───── EXTRACTED ENTRIES

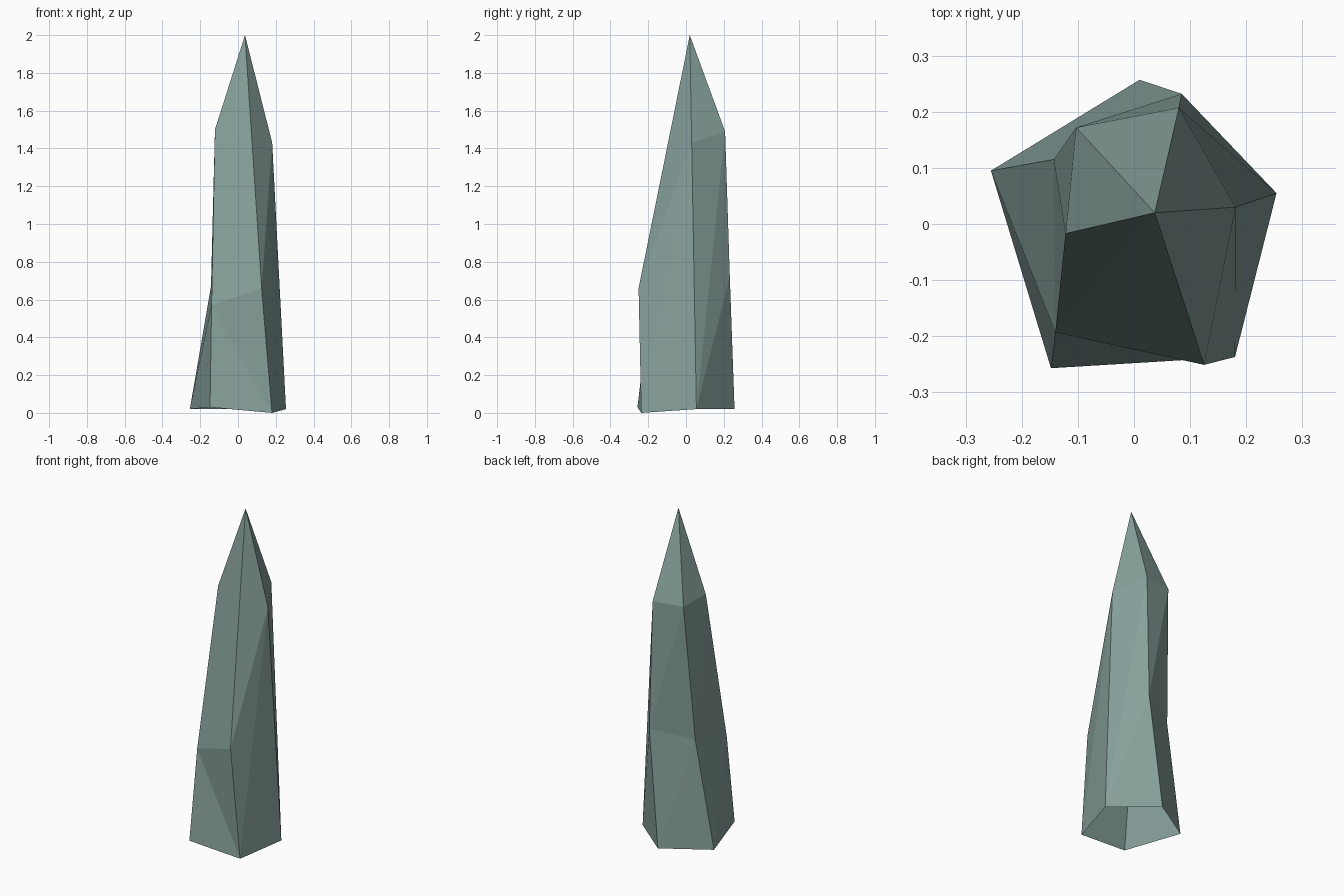
import bpy, bmesh

if "Cube" in bpy.data.objects:
    bpy.data.objects.remove(bpy.data.objects["Cube"])

# Crystal shard: irregular five-sided rings, each keyed by corner
# (left, back, right, front_right, front_left -> L B R F G)
base = {"L": (-.255, .095, .02), "B": (.01, .257, .02), "R": (.254, .055, .02),
        "F": (.18, -.237, 0), "G": (-.148, -.257, .03)}
waist = {"L": (-.143, .115, .67), "B": (.085, .232, .72),
         "F": (.125, -.251, .66), "G": (-.14, -.193, .57)}
shoulder = {"L": (-.103, .172, 1.49), "B": (.08, .207, 1.49),
            "R": (.181, .03, 1.43), "G": (-.122, -.017, 1.5)}

bm = bmesh.new()
v = {}
for level, ring in enumerate((base, waist, shoulder)):
    for corner, co in ring.items():
        v[f"{corner}{level}"] = bm.verts.new(co)
v["T"] = bm.verts.new((.037, .02, 2))

# Facets side by side; the foot of the shard is open
facets = [
    # front
    "G0 F0 G1", "F0 F1 G1", "G1 F1 T", "G1 T G2",
    # right
    "F0 R0 R2", "F0 R2 F1", "F1 R2 T",
    # back right
    "R0 B0 B1", "R0 B1 B2", "R0 B2 R2", "R2 B2 T",
    # back left
    "B0 L0 L1", "B0 L1 B1", "B1 L1 L2", "B1 L2 B2", "B2 L2 T",
    # left
    "L0 G0 G1", "L0 G1 L1", "L1 G1 G2", "L1 G2 L2", "L2 G2 T",
]
for facet in facets:
    bm.faces.new([v[k] for k in facet.split()])

mesh = bpy.data.meshes.new("crystal_shard")
bm.to_mesh(mesh)
bm.free()
shard = bpy.data.objects.new("crystal_shard", mesh)
bpy.context.collection.objects.link(shard)

# Single grey-green stone colour
mat = bpy.data.materials.new("grey_green_stone")
mat.diffuse_color = (.24, .35, .325, 1)
mat.use_nodes = True
mat.node_tree.nodes["Principled BSDF"].inputs["Base Color"].default_value = mat.diffuse_color
mesh.materials.append(mat)
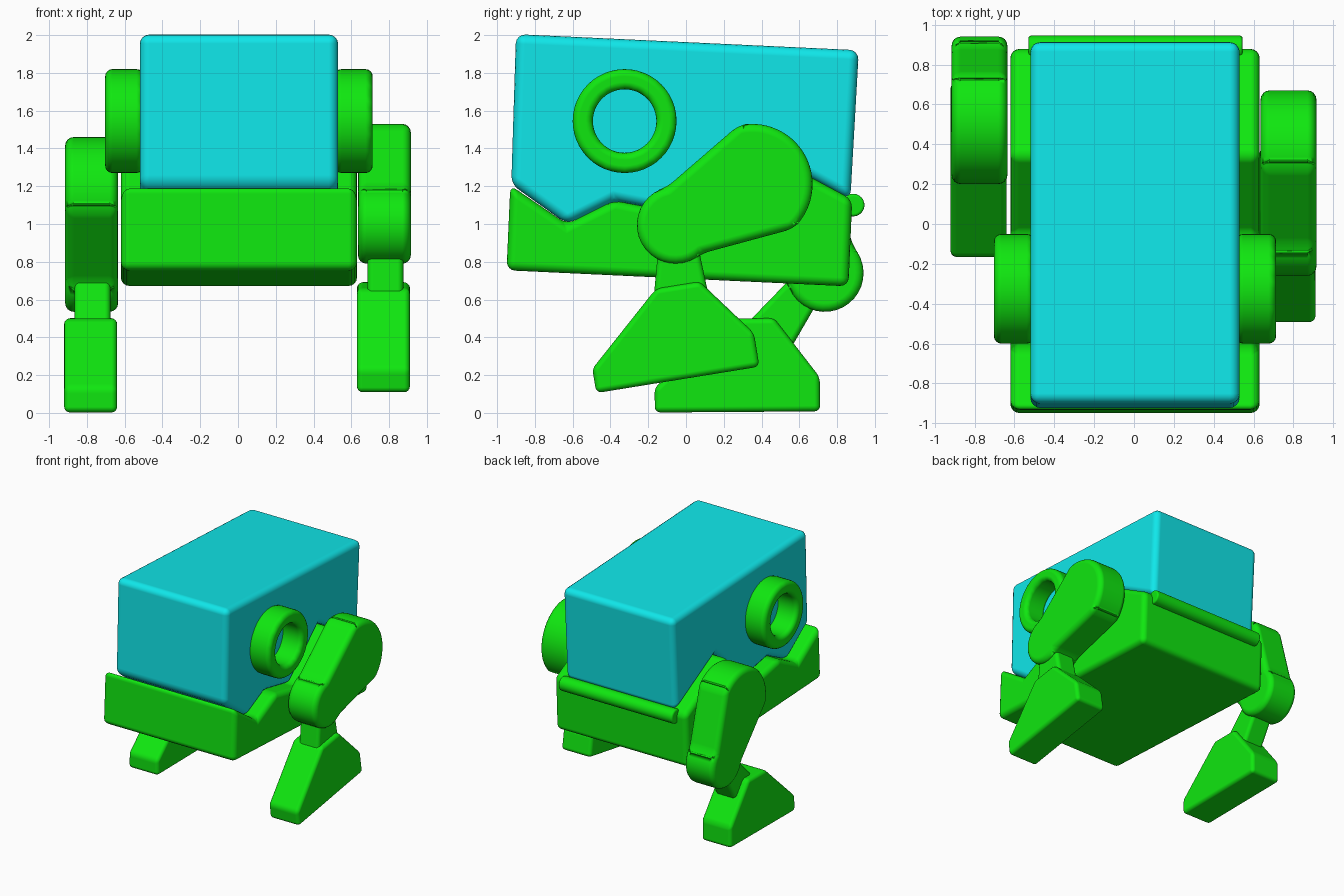
import bpy
import bmesh
from math import acos, atan2, cos, sin, pi, radians, hypot
from mathutils import Matrix, Vector

if "Cube" in bpy.data.objects:
    bpy.data.objects.remove(bpy.data.objects["Cube"], do_unlink=True)


def make_material(name, color):
    mat = bpy.data.materials.new(name)
    mat.use_nodes = True
    mat.diffuse_color = color
    mat.node_tree.nodes["Principled BSDF"].inputs["Base Color"].default_value = color
    return mat


GREEN = make_material("green", (0.005, 0.8, 0.005, 1))
CYAN = make_material("cyan", (0.005, 0.8, 0.82, 1))


def finish(name, bm, mat, bevel):
    """Turn a bmesh into a smooth object with rounded edges."""
    bmesh.ops.recalc_face_normals(bm, faces=bm.faces)
    for face in bm.faces:
        face.smooth = True
    mesh = bpy.data.meshes.new(name)
    bm.to_mesh(mesh)
    bm.free()
    mesh.materials.append(mat)
    obj = bpy.data.objects.new(name, mesh)
    bpy.context.collection.objects.link(obj)
    mod = obj.modifiers.new("round_edges", "BEVEL")
    mod.width = bevel
    mod.segments = 4
    mod.limit_method = "ANGLE"
    mod.angle_limit = radians(20)
    mod.use_clamp_overlap = False
    mod.harden_normals = True
    return obj


def slab(name, profile, x0, x1, mat=GREEN, bevel=0.035):
    """Extrude a (y, z) outline from x0 to x1."""
    bm = bmesh.new()
    face = bm.faces.new([bm.verts.new((x0, y, z)) for y, z in profile])
    moved = bmesh.ops.extrude_face_region(bm, geom=[face])["geom"]
    verts = [v for v in moved if isinstance(v, bmesh.types.BMVert)]
    bmesh.ops.translate(bm, verts=verts, vec=(x1 - x0, 0, 0))
    return finish(name, bm, mat, bevel)


def arc(center, radius, start, end, steps):
    return [(center[0] + radius * cos(start + (end - start) * i / steps),
             center[1] + radius * sin(start + (end - start) * i / steps))
            for i in range(steps + 1)]


def teardrop(big, big_r, small, small_r):
    """Outline wrapped around two circles."""
    dy, dz = big[0] - small[0], big[1] - small[1]
    axis = atan2(dz, dy)
    spread = acos((big_r - small_r) / hypot(dy, dz))
    return (arc(big, big_r, axis - spread, axis + spread, 28)
            + arc(small, small_r, axis + spread, axis + 2 * pi - spread, 20))


def ring(name, x0, x1, center, outer, inner):
    """Spin a rectangle around the x axis."""
    bm = bmesh.new()
    y, z = center
    corners = [(x0, inner), (x1, inner), (x1, outer), (x0, outer)]
    verts = [bm.verts.new((x, y, z + r)) for x, r in corners]
    edges = [bm.edges.new((verts[i], verts[(i + 1) % 4])) for i in range(4)]
    bmesh.ops.spin(bm, geom=verts + edges, cent=(0, y, z), axis=(1, 0, 0),
                   angle=2 * pi, steps=48, use_merge=True)
    bmesh.ops.remove_doubles(bm, verts=bm.verts, dist=0.0005)
    return finish(name, bm, GREEN, 0.038)


# Head and body share the zigzag seam
seam = [(-0.63, 1.0), (-0.38, 1.125), (-0.05, 1.06), (0.34, 1.42)]
slab("head", [(-0.9, 2.005), (-0.925, 1.21)] + seam + [(0.87, 1.13), (0.915, 1.92)],
     -0.52, 0.53, CYAN, 0.05)
slab("body", [(-0.95, 0.755), (-0.93, 1.205)] + seam + [(0.88, 1.13), (0.86, 0.67)],
     -0.62, 0.63, GREEN, 0.045)

# Rear hinge rod
slab("hinge", arc((0.885, 1.1), 0.06, 0, 2 * pi * 23 / 24, 23), -0.53, 0.545, GREEN, 0.015)

# Ear rings
for side, x0, x1 in (("left", 0.51, 0.713), ("right", -0.5, -0.703)):
    ring(side + "_ear_ring", x0, x1, (-0.325, 1.545), 0.275, 0.168)

# Legs
FOOT = [(0, 0), (0.875, 0), (0.875, 0.18), (0.635, 0.495), (0.4, 0.495), (0, 0.13)]


def leg(side, x0, x1, hip, knee, neck, toe, tilt):
    slab(side + "_thigh", teardrop(hip, 0.32, knee, 0.205), x0, x1, GREEN, 0.045)
    slab(side + "_ankle", neck, x0 + 0.05, x1 - 0.04, GREEN, 0.03)
    turn = Matrix.Rotation(radians(tilt), 2)
    foot = [tuple(turn @ Vector(p) + Vector(toe)) for p in FOOT]
    slab(side + "_foot", foot, x0 - 0.005, x1 - 0.005, GREEN, 0.03)


leg("left", 0.635, 0.915, (0.35, 1.21), (-0.055, 0.995),
    [(-0.14, 0.95), (-0.17, 0.62), (0.12, 0.62), (0.05, 0.95)],
    (-0.475, 0.105), 9.2)
leg("right", -0.915, -0.635, (0.52, 1.14), (0.735, 0.74),
    [(0.62, 0.78), (0.3, 0.45), (0.56, 0.35), (0.74, 0.66)],
    (-0.165, 0.002), 0.4)
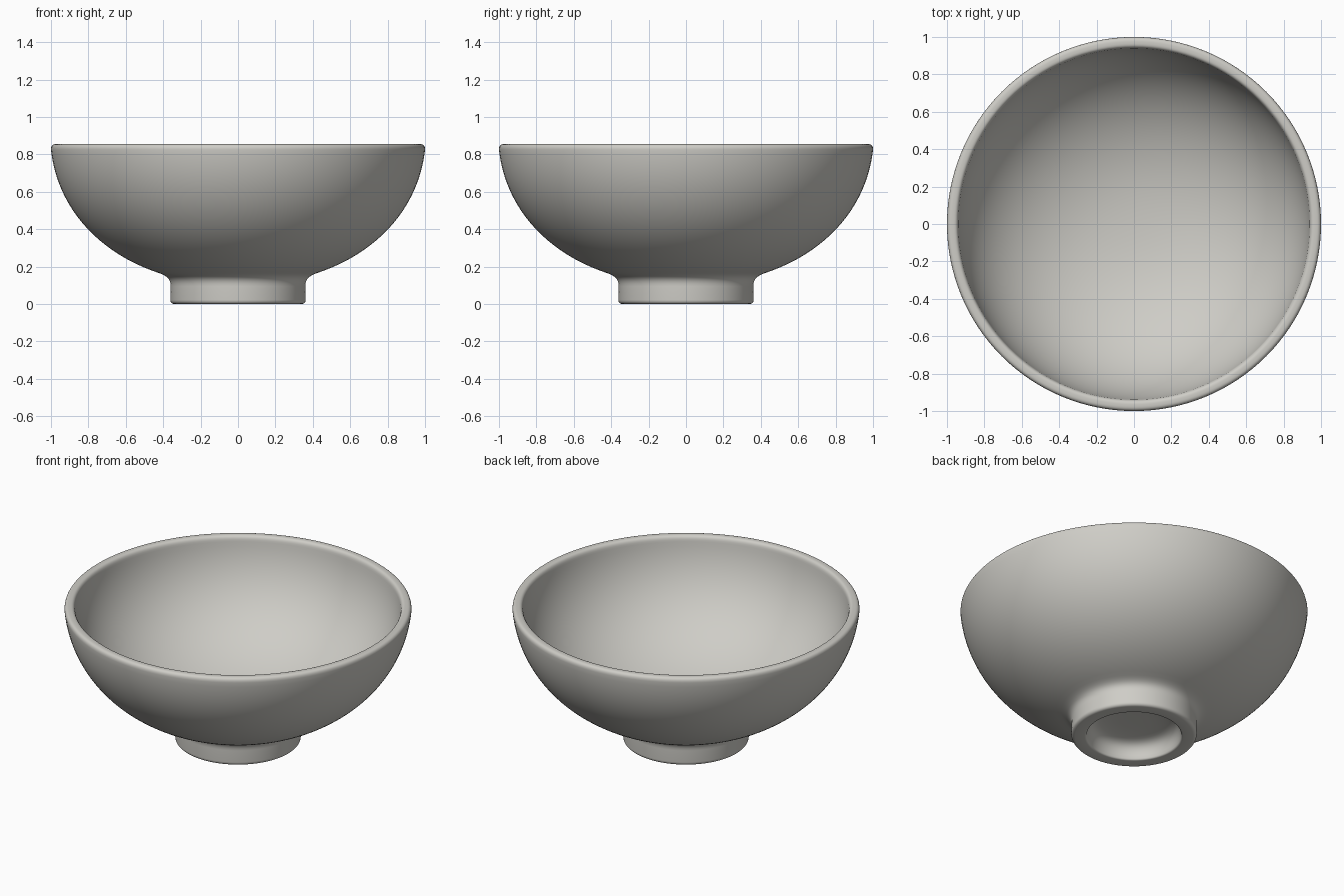
import bpy
import bmesh
import math
from mathutils import Vector
from mathutils.geometry import interpolate_bezier

default_cube = bpy.data.objects.get("Cube")
if default_cube:
    bpy.data.objects.remove(default_cube, do_unlink=True)

# Glaze
glaze = bpy.data.materials.new("warm_grey_glaze")
glaze.use_nodes = True
colour = (0.62, 0.61, 0.57, 1)
glaze.diffuse_color = colour
shader = glaze.node_tree.nodes["Principled BSDF"]
shader.inputs["Base Color"].default_value = colour
shader.inputs["Roughness"].default_value = 0.5


def curve(a, b, c, d, steps):
    """Points of a cubic curve in the radius/height plane."""
    corners = [Vector((r, 0, z)) for r, z in (a, b, c, d)]
    return interpolate_bezier(*corners, steps + 1)


def lathe(name, profile, sides):
    """Spin a profile around the vertical axis into a closed, smooth solid."""
    bm = bmesh.new()
    verts = [bm.verts.new(p) for p in profile]
    edges = [bm.edges.new(pair) for pair in zip(verts, verts[1:])]
    bmesh.ops.spin(bm, geom=verts + edges, cent=(0, 0, 0), axis=(0, 0, 1),
                   angle=math.tau, steps=sides, use_merge=False)
    bmesh.ops.remove_doubles(bm, verts=bm.verts, dist=0.0001)
    bmesh.ops.recalc_face_normals(bm, faces=bm.faces)
    mesh = bpy.data.meshes.new(name)
    bm.to_mesh(mesh)
    bm.free()
    mesh.materials.append(glaze)
    mesh.shade_smooth()
    obj = bpy.data.objects.new(name, mesh)
    bpy.context.collection.objects.link(obj)
    return obj


# Hollow under the foot, from the axis out to the foot ring
profile = curve((0, 0.11), (0.1, 0.11), (0.14, 0.11), (0.2, 0.1), 6)
profile += curve((0.2, 0.1), (0.25, 0.09), (0.262, 0.06), (0.272, 0.01), 8)
profile += curve((0.272, 0.01), (0.274, 0.003), (0.278, 0), (0.285, 0), 3)
# Foot ring: flat base, rounded edge, straight side
profile += curve((0.34, 0), (0.353, 0), (0.362, 0.009), (0.362, 0.022), 5)
profile += curve((0.36, 0.095), (0.36, 0.135), (0.38, 0.15), (0.42, 0.165), 8)
# Outer wall
profile += curve((0.42, 0.165), (0.74, 0.27), (0.965, 0.51), (1, 0.825), 32)
# Rounded rim
profile += curve((1, 0.825), (1.001, 0.845), (0.992, 0.855), (0.975, 0.855), 6)
profile += curve((0.965, 0.855), (0.948, 0.855), (0.94, 0.845), (0.938, 0.82), 6)
# Inner wall and floor
profile += curve((0.938, 0.82), (0.905, 0.53), (0.7, 0.32), (0.4, 0.225), 30)
profile += curve((0.4, 0.225), (0.27, 0.184), (0.14, 0.17), (0, 0.17), 10)

lathe("bowl", profile, 128)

──────────

§ **TRY IT**
Look through the entries above; copy every line holding the string "True".

§ **ANSWER BOX**
mat.use_nodes = True
    bpy.data.objects.remove(bpy.data.objects["Cube"], do_unlink=True)
    mat.use_nodes = True
        face.smooth = True
    mod.harden_normals = True
                   angle=2 * pi, steps=48, use_merge=True)
    bpy.data.objects.remove(default_cube, do_unlink=True)
glaze.use_nodes = True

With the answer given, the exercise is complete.